Check out this study, in particular the Appendix, by David MacDonald of the Canadian Center for Policy Alternatives, entitled:
Corporate Income Taxes, Profits and Employment: Performance of Canada's Largest Companies.
Analyzing a decade of data on the top 200 Canadian copies tax rates and payments, MacDonald makes the point that if anything, lower corporate tax rates over the past decade, have led to a lagging of the employment contribution of the companies most benefitting from the reductions. Yes, Canada isn't the United States. But, this research supports the notion I wrote about yesterday, that if you give corporations an inch of tax rate decreases, they'll take a mile of paying less taxes proportionately.
"Canadian governments are now losing $12 billion a year to 200 of Canada’s strongest companies, who are making 50% more in profit while paying 20% less in income tax; all while creating proportionally fewer jobs than the economy-wide average."

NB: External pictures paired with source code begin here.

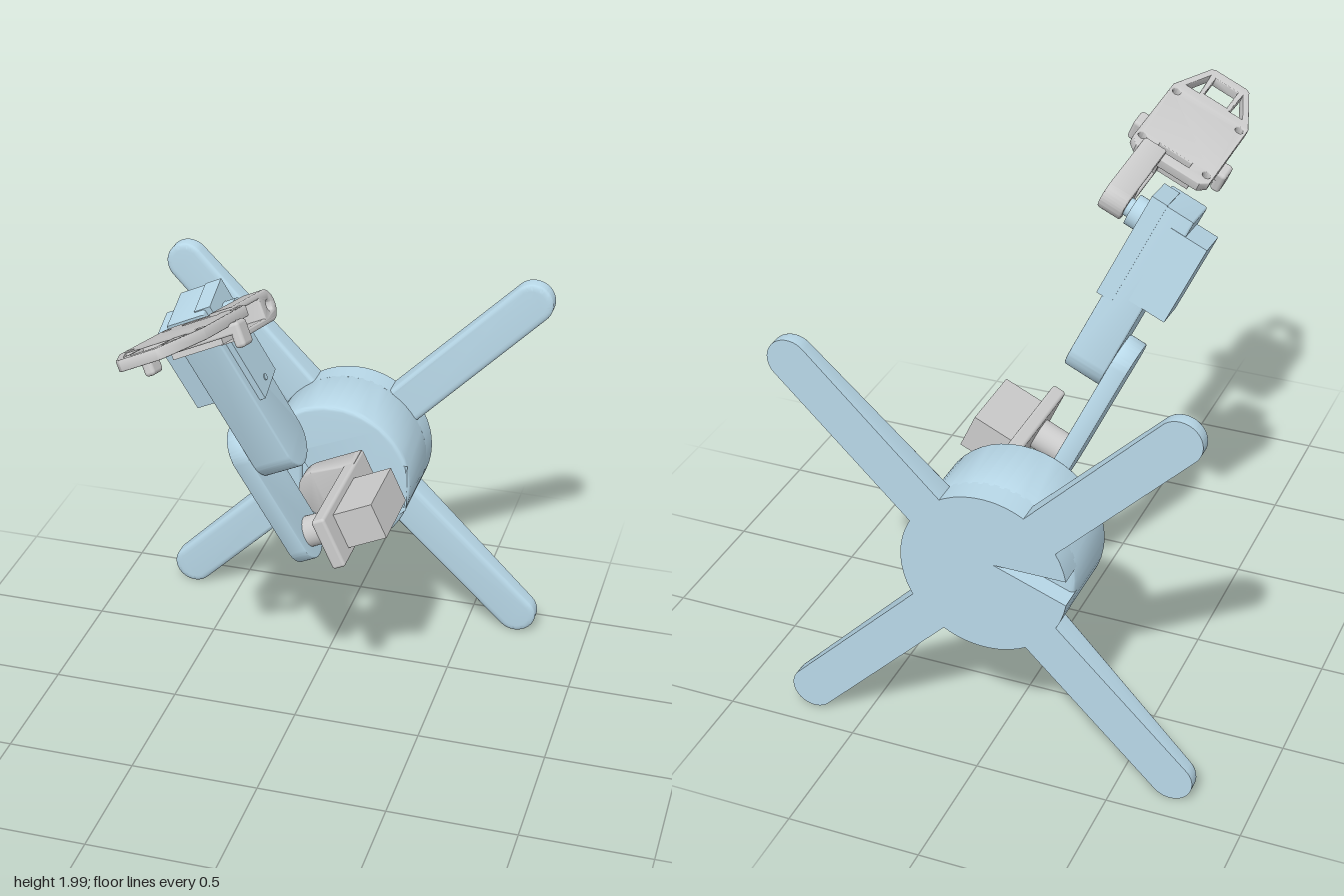
import * as THREE from 'three';
import { toCreasedNormals } from 'three/addons/utils/BufferGeometryUtils.js';
import { RoundedBoxGeometry } from 'three/addons/geometries/RoundedBoxGeometry.js';

const blue = new THREE.MeshStandardMaterial({ color: 0xb8d8e8 });
const grey = new THREE.MeshStandardMaterial({ color: 0xcccccc });

function add(parent, name, geometry, material) {
  const mesh = new THREE.Mesh(geometry, material);
  mesh.name = name;
  parent.add(mesh);
  return mesh;
}

function group(parent, name, position, rx = 0, rz = 0) {
  const g = new THREE.Group();
  g.name = name;
  g.position.set(...position);
  g.rotation.set(rx, 0, rz);
  parent.add(g);
  return g;
}

// Box given by its limits on each axis; r rounds the edges
function box(x0, x1, y0, y1, z0, z1, r = 0) {
  const s = [x1 - x0, y1 - y0, z1 - z0];
  const g = r ? new RoundedBoxGeometry(...s, 3, r) : new THREE.BoxGeometry(...s);
  return g.translate((x0 + x1) / 2, (y0 + y1) / 2, (z0 + z1) / 2);
}

// Cylinder along x
function axle(x0, x1, r, y, z) {
  return new THREE.CylinderGeometry(r, r, x1 - x0, 32).rotateZ(Math.PI / 2).translate((x0 + x1) / 2, y, z);
}

function extrude(shape, depth, bevel = 0) {
  return new THREE.ExtrudeGeometry(shape, {
    depth: depth - 2 * bevel, curveSegments: 24, bevelEnabled: bevel > 0,
    bevelThickness: bevel, bevelSize: bevel, bevelOffset: -bevel, bevelSegments: 4,
  }).translate(0, 0, bevel);
}

// Profile drawn in (z, y), spanning x0..x1
function sideExtrude(shape, x0, x1, bevel = 0) {
  return toCreasedNormals(extrude(shape, x1 - x0, bevel).rotateY(-Math.PI / 2).translate(x1, 0, 0), 0.6);
}

// Strip from a to b with round ends (either can be square)
function strip(a, b, r, roundA = true, roundB = true) {
  const s = new THREE.Shape();
  s.moveTo(a, -r);
  s.lineTo(b, -r);
  if (roundB) s.absarc(b, 0, r, -Math.PI / 2, Math.PI / 2);
  else s.lineTo(b, r);
  s.lineTo(a, r);
  if (roundA) s.absarc(a, 0, r, Math.PI / 2, 1.5 * Math.PI);
  else s.lineTo(a, -r);
  return s;
}

function polygon(points, Type = THREE.Shape) {
  return new Type(points.map((p) => new THREE.Vector2(...p)));
}
const rect = (x0, x1, y0, y1) => polygon([[x0, y0], [x1, y0], [x1, y1], [x0, y1]], THREE.Path);

// Apply a rule to every vertex
function reshape(g, rule) {
  const p = g.attributes.position;
  const v = new THREE.Vector3();
  for (let i = 0; i < p.count; i++) {
    rule(v.fromBufferAttribute(p, i));
    p.setXYZ(i, v.x, v.y, v.z);
  }
  return toCreasedNormals(g, 0.6);
}

function buildBase(model) {
  const base = group(model, 'base', [0, 0.79, 0]);

  // Drum with a servo pocket in its front
  const drum = new THREE.Shape().absarc(0, 0, 0.315, 0, Math.PI * 2);
  drum.holes.push(rect(-0.13, 0.285, -0.08, 0.08));
  add(base, 'drum', toCreasedNormals(extrude(drum, 0.3, 0.018).translate(0, 0, -0.83), 0.6), blue);

  // Back disc with a cable slot open to one side
  const a = Math.asin(0.05 / 0.315);
  const back = new THREE.Shape();
  back.moveTo(-0.04, -0.05);
  back.absarc(0, 0, 0.315, -Math.PI + a, Math.PI - a);
  back.lineTo(-0.04, 0.05);
  add(base, 'backDisc', toCreasedNormals(extrude(back, 0.1).translate(0, 0, -0.905), 0.6), blue);

  add(base, 'baseServo', box(-0.13, 0.22, -0.08, 0.08, -0.82, -0.545), blue);
  const turn = (r, z0, z1) => new THREE.CylinderGeometry(r, r, z1 - z0, 32).rotateX(Math.PI / 2).translate(0, 0, (z0 + z1) / 2);
  add(base, 'servoCollar', turn(0.06, -0.55, -0.515), blue);
  add(base, 'servoShaft', turn(0.02, -0.53, -0.46), blue);

  // Four legs, flat at the back and thinner towards the tip
  for (let i = 0; i < 4; i++) {
    const leg = reshape(extrude(strip(0.25, 0.997, 0.082, false), 0.15, 0.025), (v) => {
      v.z = Math.max(0, v.z - 0.03) / 0.12 * (0.108 - 0.05 * (v.x - 0.25) / 0.83);
    });
    leg.translate(0, 0, -0.905).rotateZ(Math.PI / 4 + i * Math.PI / 2);
    add(base, 'leg', leg, blue);
  }
}

function buildShoulder(shoulder) {
  // Foot plate thickening towards the side plate
  const foot = reshape(extrude(strip(0, 0.195, 0.105, true, false), 0.07, 0.008), (v) => {
    if (v.z > 0.035) v.z += 0.2 * (v.x + 0.105);
  });
  add(shoulder, 'bracketFoot', foot.translate(0, 0, -0.478), grey);
  add(shoulder, 'bracketSide', box(0.145, 0.2, -0.105, 0.105, -0.478, 0.095, 0.012), grey);
  add(shoulder, 'shoulderServo', box(0.19, 0.36, -0.073, 0.073, -0.29, 0.005), grey);
  add(shoulder, 'shoulderAxle', axle(0.03, 0.15, 0.06, 0, -0.075), grey);
}

function buildArm(arm) {
  // Upper arm: thin link with round ends
  const link = sideExtrude(strip(0, 0.43, 0.105), -0.03, 0.04, 0.006);
  add(arm, 'upperArm', link.rotateX(-Math.PI / 2), blue);

  // Forearm: thicker, round at the elbow, square at the wrist
  const fore = new THREE.Shape();
  fore.moveTo(0.105, 1.08);
  fore.lineTo(-0.105, 1.08);
  fore.lineTo(-0.105, 0.42);
  fore.absarc(0, 0.42, 0.105, Math.PI, 2 * Math.PI);
  add(arm, 'forearm', sideExtrude(fore, 0.04, 0.192, 0.008), blue);

  // Wrist servo reaching out on both sides of the forearm
  add(arm, 'wristServo', box(-0.05, 0.1, 0.7, 1.02, -0.108, 0.065), blue);
  add(arm, 'wristServoCover', box(0.15, 0.215, 0.66, 1.084, -0.108, 0.07), blue);
  add(arm, 'coverScrew', axle(0.21, 0.219, 0.012, 0.7, -0.01), blue);
  add(arm, 'wristAxle', axle(0.2, 0.26, 0.06, 0.97, -0.02), blue);
  add(arm, 'wristPin', axle(0.25, 0.3, 0.035, 0.97, -0.02), blue);
}

function buildHand(hand) {
  // Wrist link with a window and a pivot hole
  const link = strip(0, 0.29, 0.058, true, false);
  link.holes.push(rect(0.07, 0.25, -0.035, 0.035));
  link.holes.push(new THREE.Path().absarc(0, 0, 0.02, 0, Math.PI * 2));
  add(hand, 'wristLink', sideExtrude(link, 0.28, 0.375, 0.008), grey);

  // Tool plate with a tapered open frame at the tip
  const plate = polygon([[-0.135, 0.24], [0.135, 0.24], [0.165, 0.27], [0.165, 0.63],
    [0.085, 0.81], [0.07, 0.82], [-0.07, 0.82], [-0.085, 0.81], [-0.165, 0.63], [-0.165, 0.27]]);
  plate.holes.push(rect(-0.07, 0.07, 0.285, 0.31), rect(-0.05, 0.05, 0.67, 0.775));
  for (const s of [-1, 1]) {
    plate.holes.push(polygon([[s * 0.066, 0.66], [s * 0.122, 0.66], [s * 0.072, 0.775]], THREE.Path));
    for (const z of [0.3, 0.6]) {
      plate.holes.push(new THREE.Path().absarc(s * 0.138, z, 0.016, 0, Math.PI * 2));
    }
  }
  const plateGeo = extrude(plate, 0.04, 0.004).rotateX(Math.PI / 2).translate(0.25, 0.05, 0);
  add(hand, 'toolPlate', toCreasedNormals(plateGeo, 0.6), grey);

  // Strap under the plate, hooked down at both ends
  add(hand, 'strap', box(0.07, 0.43, -0.02, 0.015, 0.37, 0.45, 0.008), grey);
  for (const s of [-1, 1]) {
    const x = 0.25 + s * 0.18;
    add(hand, 'strapHook', box(x - 0.02, x + 0.02, -0.07, 0.02, 0.37, 0.45, 0.014), grey);
  }
  add(hand, 'clampBlock', box(0.15, 0.35, -0.045, 0.02, 0.28, 0.4), grey);
}

export function createModel() {
  const model = new THREE.Group();
  model.name = 'robotArm';
  buildBase(model);

  // The shoulder turns about z; arm and hand swing about its x
  const shoulder = group(model, 'shoulder', [0, 0.79, 0], 0, THREE.MathUtils.degToRad(25));
  buildShoulder(shoulder);
  buildArm(group(shoulder, 'arm', [0, 0, -0.075], THREE.MathUtils.degToRad(11.5)));
  buildHand(group(shoulder, 'hand', [0, 0.955, 0.1], THREE.MathUtils.degToRad(-12)));
  return model;
}
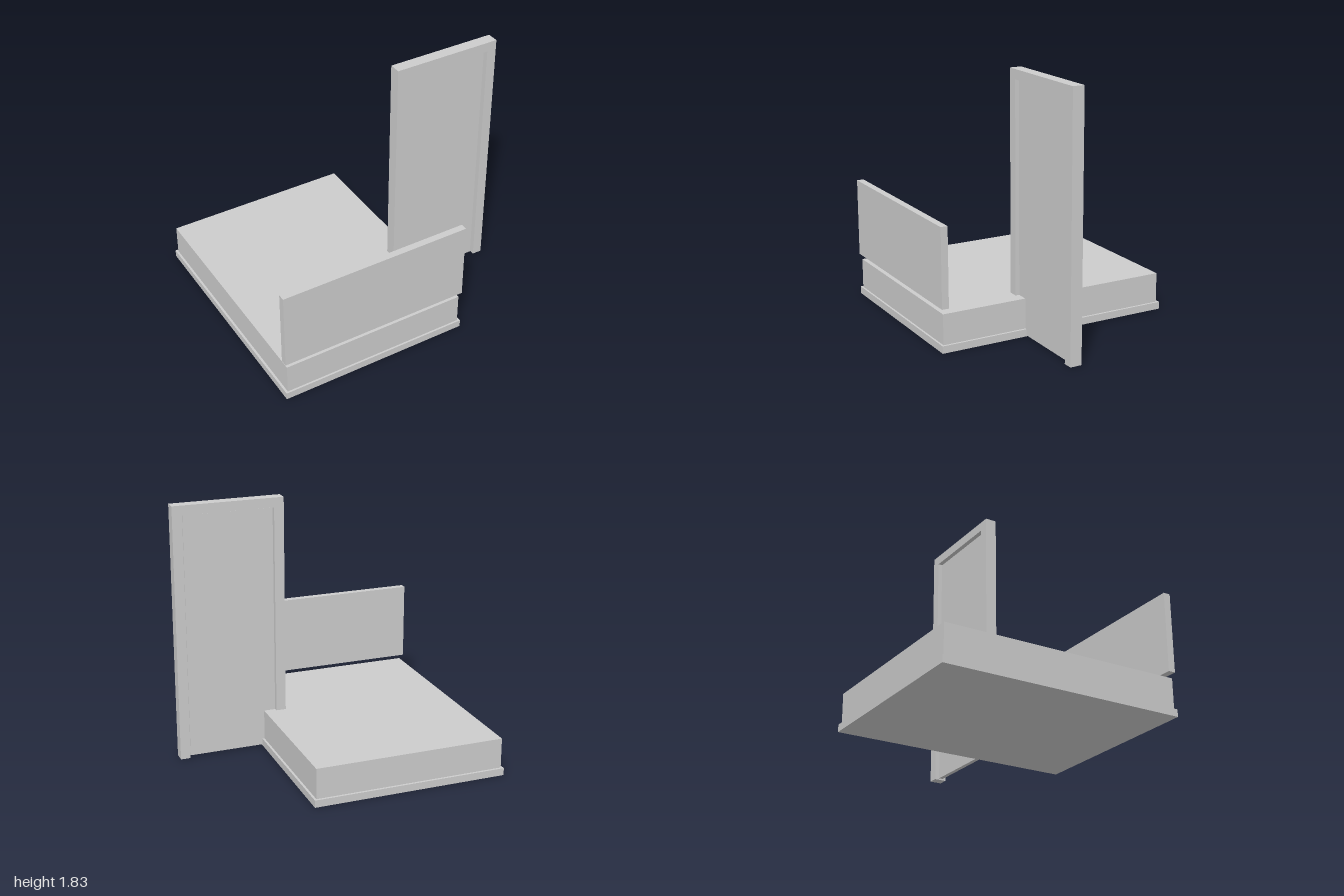
import * as THREE from 'three';

export function createModel() {
  const model = new THREE.Group();
  const grey = new THREE.MeshStandardMaterial({ name: 'light grey', color: 0xcccccc });

  // Box given by its limits on each axis
  function addBox(parent, name, [x0, x1], [y0, y1], [z0, z1]) {
    const mesh = new THREE.Mesh(new THREE.BoxGeometry(x1 - x0, y1 - y0, z1 - z0), grey);
    mesh.position.set((x0 + x1) / 2, (y0 + y1) / 2, (z0 + z1) / 2);
    mesh.name = name;
    parent.add(mesh);
  }

  // Bed: low plinth, mattress and a floating headboard
  const bed = new THREE.Group();
  bed.name = 'bed';
  addBox(bed, 'bedBase', [-1, 0.385], [0, 0.052], [-0.867, 0.867]);
  addBox(bed, 'mattress', [-0.984, 0.369], [0.052, 0.268], [-0.85, 0.853]);
  addBox(bed, 'headboard', [-1, 0.385], [0.307, 0.87], [0.817, 0.867]);
  model.add(bed);

  // Door frame: one outline running round the opening
  const door = new THREE.Group();
  door.name = 'door';
  const outline = [
    [0.214, 0], [0.284, 0], [0.284, 1.76], [0.93, 1.76],
    [0.93, 0], [1, 0], [1, 1.828], [0.214, 1.828],
  ].map(([x, y]) => new THREE.Vector2(x, y));
  const frame = new THREE.Mesh(
    new THREE.ExtrudeGeometry(new THREE.Shape(outline), { depth: 0.084, bevelEnabled: false }),
    grey
  );
  frame.position.z = 0.176;
  frame.name = 'doorFrame';
  door.add(frame);

  // Door leaf set in the middle of the frame with a small gap
  addBox(door, 'doorLeaf', [0.286, 0.921], [0.008, 1.753], [0.203, 0.233]);
  model.add(door);

  return model;
}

Do we really want to lose hundreds of billions of dollars more a year plus not have more jobs to show for it? (We only have $187 billion to go, before we hit zero contribution of corporations to the overall tax receipts of the country using last year's figures.)